[Start of Attachment]

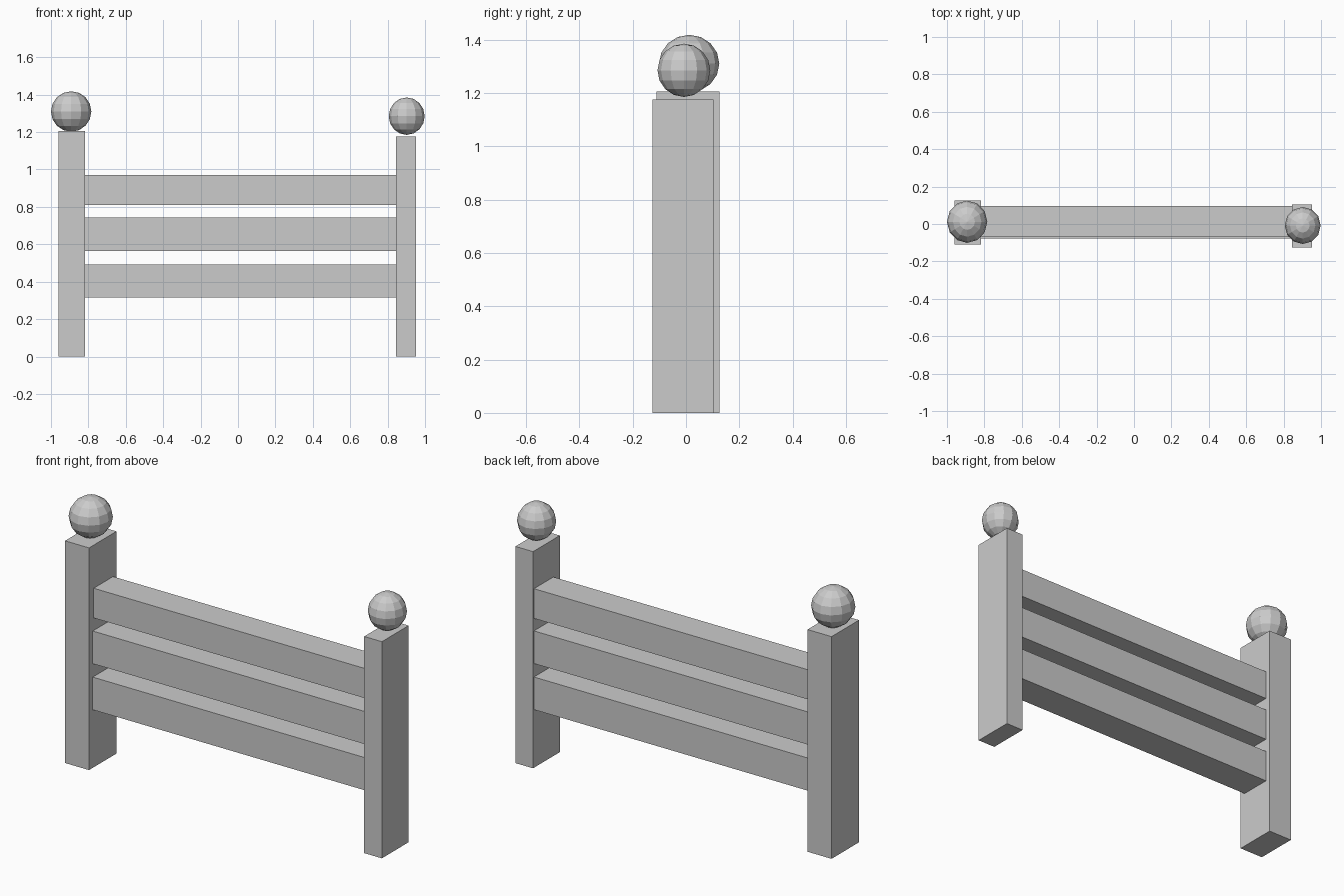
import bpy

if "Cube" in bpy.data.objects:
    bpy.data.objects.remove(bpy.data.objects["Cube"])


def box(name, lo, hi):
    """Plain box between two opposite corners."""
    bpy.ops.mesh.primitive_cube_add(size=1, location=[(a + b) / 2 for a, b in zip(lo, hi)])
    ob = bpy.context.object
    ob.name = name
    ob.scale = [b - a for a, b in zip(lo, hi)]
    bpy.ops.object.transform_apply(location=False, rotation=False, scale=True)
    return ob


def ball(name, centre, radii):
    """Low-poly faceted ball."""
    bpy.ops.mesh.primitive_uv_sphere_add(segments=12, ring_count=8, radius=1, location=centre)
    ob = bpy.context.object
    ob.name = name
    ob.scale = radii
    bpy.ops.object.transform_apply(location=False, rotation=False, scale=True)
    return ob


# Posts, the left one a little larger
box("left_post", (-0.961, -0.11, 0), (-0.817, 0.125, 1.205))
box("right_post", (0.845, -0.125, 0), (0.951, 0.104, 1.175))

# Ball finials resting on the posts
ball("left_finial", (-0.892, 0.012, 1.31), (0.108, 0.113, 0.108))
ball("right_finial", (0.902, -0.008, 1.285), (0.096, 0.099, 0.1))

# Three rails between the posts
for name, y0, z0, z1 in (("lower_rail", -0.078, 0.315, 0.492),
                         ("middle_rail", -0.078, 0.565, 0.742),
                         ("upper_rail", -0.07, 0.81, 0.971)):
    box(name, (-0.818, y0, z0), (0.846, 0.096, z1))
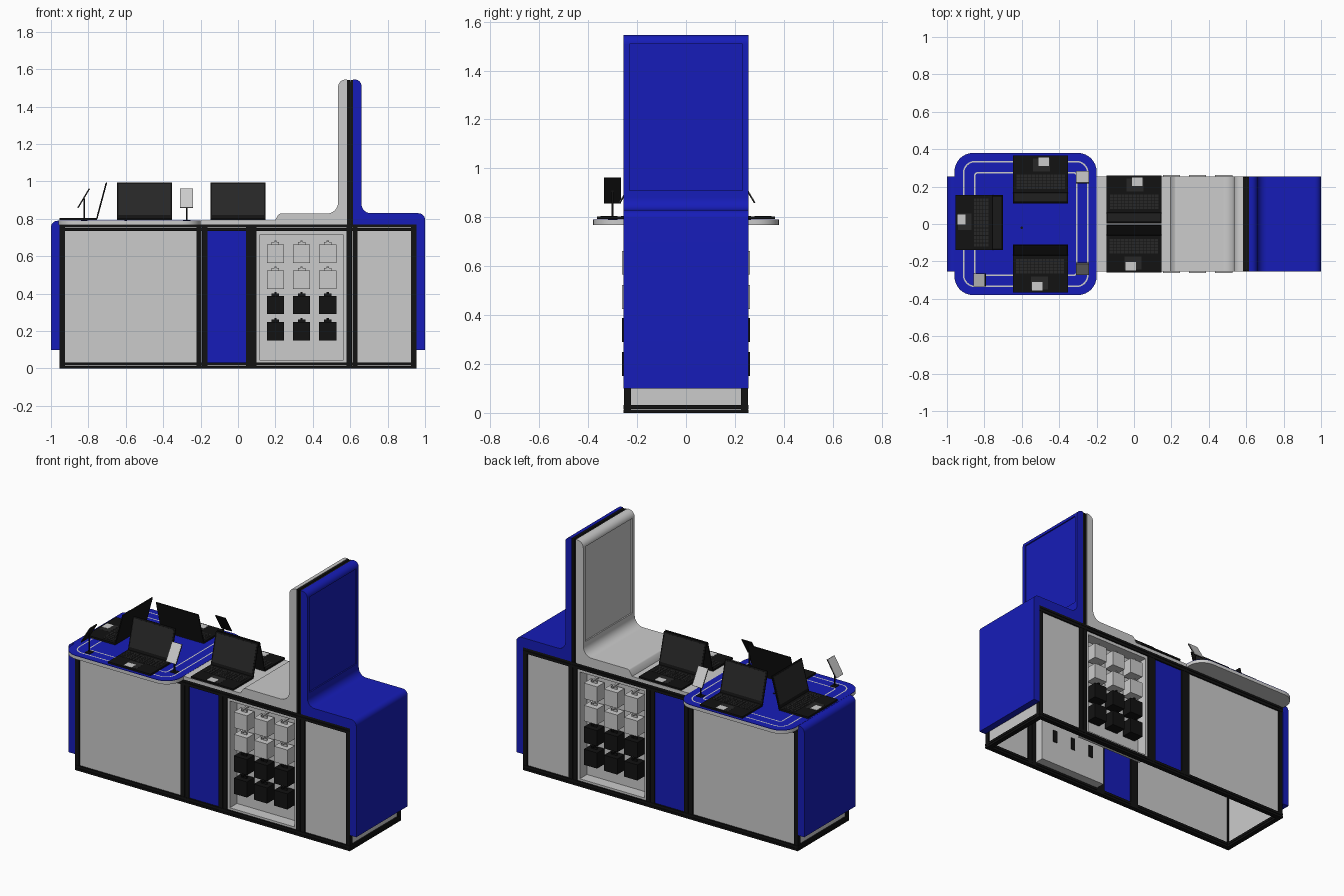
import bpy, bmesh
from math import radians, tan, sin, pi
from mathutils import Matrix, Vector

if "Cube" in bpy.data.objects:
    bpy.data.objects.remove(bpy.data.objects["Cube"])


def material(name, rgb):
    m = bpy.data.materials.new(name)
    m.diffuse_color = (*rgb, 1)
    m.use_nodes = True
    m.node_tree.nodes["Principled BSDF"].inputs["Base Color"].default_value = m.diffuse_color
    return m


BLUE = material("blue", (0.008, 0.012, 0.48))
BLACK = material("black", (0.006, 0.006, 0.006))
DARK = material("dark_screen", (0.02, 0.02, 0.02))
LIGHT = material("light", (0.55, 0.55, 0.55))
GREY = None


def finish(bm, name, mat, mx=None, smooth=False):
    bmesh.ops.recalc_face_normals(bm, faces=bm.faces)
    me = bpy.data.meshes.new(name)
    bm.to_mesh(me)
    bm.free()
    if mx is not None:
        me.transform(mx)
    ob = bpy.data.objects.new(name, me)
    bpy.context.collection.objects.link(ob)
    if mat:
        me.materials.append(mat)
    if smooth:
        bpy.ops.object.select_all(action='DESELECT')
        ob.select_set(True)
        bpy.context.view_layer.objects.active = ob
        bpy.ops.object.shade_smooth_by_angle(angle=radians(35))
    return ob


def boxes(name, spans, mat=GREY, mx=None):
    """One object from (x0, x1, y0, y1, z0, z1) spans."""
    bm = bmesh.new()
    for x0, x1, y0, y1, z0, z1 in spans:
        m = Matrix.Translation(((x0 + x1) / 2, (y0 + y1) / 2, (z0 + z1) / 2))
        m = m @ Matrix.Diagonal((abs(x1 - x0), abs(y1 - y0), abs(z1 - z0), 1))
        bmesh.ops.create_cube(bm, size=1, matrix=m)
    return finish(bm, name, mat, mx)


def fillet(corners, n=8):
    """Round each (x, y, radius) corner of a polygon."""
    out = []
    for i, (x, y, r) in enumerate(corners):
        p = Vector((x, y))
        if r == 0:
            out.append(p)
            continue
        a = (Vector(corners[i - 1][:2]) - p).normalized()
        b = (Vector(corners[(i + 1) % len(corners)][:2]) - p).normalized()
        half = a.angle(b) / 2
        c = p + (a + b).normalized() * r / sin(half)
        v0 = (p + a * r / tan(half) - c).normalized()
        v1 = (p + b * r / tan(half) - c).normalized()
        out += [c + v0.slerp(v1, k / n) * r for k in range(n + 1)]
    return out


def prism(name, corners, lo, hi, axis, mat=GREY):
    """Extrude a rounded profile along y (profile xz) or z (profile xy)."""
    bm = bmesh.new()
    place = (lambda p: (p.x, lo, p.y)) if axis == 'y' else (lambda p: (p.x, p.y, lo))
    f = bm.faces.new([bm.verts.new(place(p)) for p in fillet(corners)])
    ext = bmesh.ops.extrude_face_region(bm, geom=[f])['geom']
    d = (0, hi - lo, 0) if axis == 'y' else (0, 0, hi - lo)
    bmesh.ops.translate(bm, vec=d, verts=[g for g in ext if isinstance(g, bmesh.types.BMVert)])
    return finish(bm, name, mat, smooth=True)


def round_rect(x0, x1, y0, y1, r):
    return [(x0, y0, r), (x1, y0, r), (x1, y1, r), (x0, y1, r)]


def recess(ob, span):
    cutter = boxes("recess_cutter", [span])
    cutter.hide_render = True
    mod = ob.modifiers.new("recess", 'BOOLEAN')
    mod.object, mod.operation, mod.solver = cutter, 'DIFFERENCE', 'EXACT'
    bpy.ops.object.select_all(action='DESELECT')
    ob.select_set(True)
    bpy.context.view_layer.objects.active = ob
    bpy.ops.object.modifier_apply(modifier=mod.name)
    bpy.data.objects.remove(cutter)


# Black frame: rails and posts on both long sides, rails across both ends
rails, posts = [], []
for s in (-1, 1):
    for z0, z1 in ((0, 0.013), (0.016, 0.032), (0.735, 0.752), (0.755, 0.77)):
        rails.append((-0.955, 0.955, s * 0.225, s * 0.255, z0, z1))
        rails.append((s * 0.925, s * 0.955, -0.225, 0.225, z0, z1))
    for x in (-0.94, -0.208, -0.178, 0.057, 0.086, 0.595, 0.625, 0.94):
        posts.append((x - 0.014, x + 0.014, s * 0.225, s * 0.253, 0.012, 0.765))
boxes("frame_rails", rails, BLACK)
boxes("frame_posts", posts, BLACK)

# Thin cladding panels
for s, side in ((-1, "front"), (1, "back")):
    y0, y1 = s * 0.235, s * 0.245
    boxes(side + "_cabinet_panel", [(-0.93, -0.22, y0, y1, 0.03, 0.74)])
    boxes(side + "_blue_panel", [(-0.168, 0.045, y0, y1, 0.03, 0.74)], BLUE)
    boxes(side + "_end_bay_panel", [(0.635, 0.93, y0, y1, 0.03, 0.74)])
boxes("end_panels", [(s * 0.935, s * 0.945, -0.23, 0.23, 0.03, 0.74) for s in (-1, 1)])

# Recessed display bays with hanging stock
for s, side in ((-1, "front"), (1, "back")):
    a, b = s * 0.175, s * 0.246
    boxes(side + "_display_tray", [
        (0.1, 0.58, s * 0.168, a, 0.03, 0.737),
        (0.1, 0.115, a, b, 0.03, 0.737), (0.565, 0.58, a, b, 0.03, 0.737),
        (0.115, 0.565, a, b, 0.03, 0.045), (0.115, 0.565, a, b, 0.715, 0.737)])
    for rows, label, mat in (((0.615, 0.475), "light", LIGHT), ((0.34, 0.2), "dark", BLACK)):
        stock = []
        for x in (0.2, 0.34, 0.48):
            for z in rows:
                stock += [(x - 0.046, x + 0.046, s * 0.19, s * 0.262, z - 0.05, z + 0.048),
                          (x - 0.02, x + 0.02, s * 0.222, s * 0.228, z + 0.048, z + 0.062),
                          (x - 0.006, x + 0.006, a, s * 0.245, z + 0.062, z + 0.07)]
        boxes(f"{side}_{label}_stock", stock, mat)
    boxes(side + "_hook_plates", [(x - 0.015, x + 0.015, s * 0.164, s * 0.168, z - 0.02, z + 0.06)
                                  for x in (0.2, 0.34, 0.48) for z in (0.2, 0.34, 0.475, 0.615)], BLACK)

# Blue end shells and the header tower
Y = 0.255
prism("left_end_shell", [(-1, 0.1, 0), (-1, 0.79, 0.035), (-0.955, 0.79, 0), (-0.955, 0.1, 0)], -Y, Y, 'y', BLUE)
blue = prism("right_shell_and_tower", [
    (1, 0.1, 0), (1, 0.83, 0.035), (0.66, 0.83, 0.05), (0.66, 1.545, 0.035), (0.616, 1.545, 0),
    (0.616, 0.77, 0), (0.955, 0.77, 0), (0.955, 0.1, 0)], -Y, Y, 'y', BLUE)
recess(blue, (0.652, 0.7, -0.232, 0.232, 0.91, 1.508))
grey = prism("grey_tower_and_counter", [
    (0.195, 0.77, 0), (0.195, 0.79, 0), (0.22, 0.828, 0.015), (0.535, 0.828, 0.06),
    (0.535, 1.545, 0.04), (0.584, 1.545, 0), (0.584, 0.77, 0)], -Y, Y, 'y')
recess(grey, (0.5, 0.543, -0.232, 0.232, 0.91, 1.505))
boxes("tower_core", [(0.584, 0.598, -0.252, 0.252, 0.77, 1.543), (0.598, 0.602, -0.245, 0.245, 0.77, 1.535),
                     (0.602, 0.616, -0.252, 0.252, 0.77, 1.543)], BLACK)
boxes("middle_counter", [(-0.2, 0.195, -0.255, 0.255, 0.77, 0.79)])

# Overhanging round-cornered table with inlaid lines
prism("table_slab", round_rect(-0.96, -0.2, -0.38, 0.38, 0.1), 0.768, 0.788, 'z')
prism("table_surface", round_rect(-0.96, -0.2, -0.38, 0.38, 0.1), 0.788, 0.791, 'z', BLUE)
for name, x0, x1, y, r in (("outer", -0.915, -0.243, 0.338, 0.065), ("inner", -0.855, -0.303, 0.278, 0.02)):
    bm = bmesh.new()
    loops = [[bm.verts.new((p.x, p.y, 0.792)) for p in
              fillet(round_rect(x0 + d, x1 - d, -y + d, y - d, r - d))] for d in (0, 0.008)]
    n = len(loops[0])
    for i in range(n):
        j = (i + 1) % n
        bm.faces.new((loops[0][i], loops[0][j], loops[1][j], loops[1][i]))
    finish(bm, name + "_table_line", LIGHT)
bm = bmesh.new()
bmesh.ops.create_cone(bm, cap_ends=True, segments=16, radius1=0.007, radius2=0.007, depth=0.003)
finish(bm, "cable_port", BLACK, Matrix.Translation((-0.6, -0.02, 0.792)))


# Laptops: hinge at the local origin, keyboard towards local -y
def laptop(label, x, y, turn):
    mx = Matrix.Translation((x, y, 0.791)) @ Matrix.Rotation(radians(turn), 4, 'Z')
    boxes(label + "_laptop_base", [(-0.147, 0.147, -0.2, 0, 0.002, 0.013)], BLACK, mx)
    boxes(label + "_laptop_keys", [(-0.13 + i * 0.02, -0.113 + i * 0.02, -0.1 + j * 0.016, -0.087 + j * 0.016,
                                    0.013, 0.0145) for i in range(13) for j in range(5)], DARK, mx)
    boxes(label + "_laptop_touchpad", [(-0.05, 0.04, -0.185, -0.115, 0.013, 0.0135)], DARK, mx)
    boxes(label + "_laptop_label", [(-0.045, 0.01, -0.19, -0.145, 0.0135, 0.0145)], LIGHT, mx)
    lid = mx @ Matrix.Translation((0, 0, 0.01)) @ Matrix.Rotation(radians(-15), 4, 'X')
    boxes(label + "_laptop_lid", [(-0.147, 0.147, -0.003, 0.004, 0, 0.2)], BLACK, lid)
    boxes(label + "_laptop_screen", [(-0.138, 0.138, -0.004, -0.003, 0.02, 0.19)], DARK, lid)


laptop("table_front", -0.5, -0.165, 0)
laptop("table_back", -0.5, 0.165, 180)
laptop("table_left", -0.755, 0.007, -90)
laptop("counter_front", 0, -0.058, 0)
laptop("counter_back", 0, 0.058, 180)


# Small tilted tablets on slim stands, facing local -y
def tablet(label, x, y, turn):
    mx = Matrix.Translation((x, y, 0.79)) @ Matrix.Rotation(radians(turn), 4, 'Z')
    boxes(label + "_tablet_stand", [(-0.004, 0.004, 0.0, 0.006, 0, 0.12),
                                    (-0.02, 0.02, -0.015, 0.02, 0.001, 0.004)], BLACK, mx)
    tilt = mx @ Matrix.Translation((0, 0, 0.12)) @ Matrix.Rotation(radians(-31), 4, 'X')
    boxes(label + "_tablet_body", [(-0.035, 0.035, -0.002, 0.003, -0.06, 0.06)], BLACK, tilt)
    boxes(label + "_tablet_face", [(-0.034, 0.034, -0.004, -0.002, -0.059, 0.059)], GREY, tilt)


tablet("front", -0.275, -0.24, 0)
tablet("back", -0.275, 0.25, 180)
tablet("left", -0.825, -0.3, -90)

[End of Attachment]

> **What the task asks**
Copy range, inclusive: the line holding "# Blue end shells and the header tower" to the line holding "0.791, 'z', BLUE)". Reproduce exactly those lines of the records above and no others.

> **Task answer**
# Blue end shells and the header tower
Y = 0.255
prism("left_end_shell", [(-1, 0.1, 0), (-1, 0.79, 0.035), (-0.955, 0.79, 0), (-0.955, 0.1, 0)], -Y, Y, 'y', BLUE)
blue = prism("right_shell_and_tower", [
    (1, 0.1, 0), (1, 0.83, 0.035), (0.66, 0.83, 0.05), (0.66, 1.545, 0.035), (0.616, 1.545, 0),
    (0.616, 0.77, 0), (0.955, 0.77, 0), (0.955, 0.1, 0)], -Y, Y, 'y', BLUE)
recess(blue, (0.652, 0.7, -0.232, 0.232, 0.91, 1.508))
grey = prism("grey_tower_and_counter", [
    (0.195, 0.77, 0), (0.195, 0.79, 0), (0.22, 0.828, 0.015), (0.535, 0.828, 0.06),
    (0.535, 1.545, 0.04), (0.584, 1.545, 0), (0.584, 0.77, 0)], -Y, Y, 'y')
recess(grey, (0.5, 0.543, -0.232, 0.232, 0.91, 1.505))
boxes("tower_core", [(0.584, 0.598, -0.252, 0.252, 0.77, 1.543), (0.598, 0.602, -0.245, 0.245, 0.77, 1.535),
                     (0.602, 0.616, -0.252, 0.252, 0.77, 1.543)], BLACK)
boxes("middle_counter", [(-0.2, 0.195, -0.255, 0.255, 0.77, 0.79)])

# Overhanging round-cornered table with inlaid lines
prism("table_slab", round_rect(-0.96, -0.2, -0.38, 0.38, 0.1), 0.768, 0.788, 'z')
prism("table_surface", round_rect(-0.96, -0.2, -0.38, 0.38, 0.1), 0.788, 0.791, 'z', BLUE)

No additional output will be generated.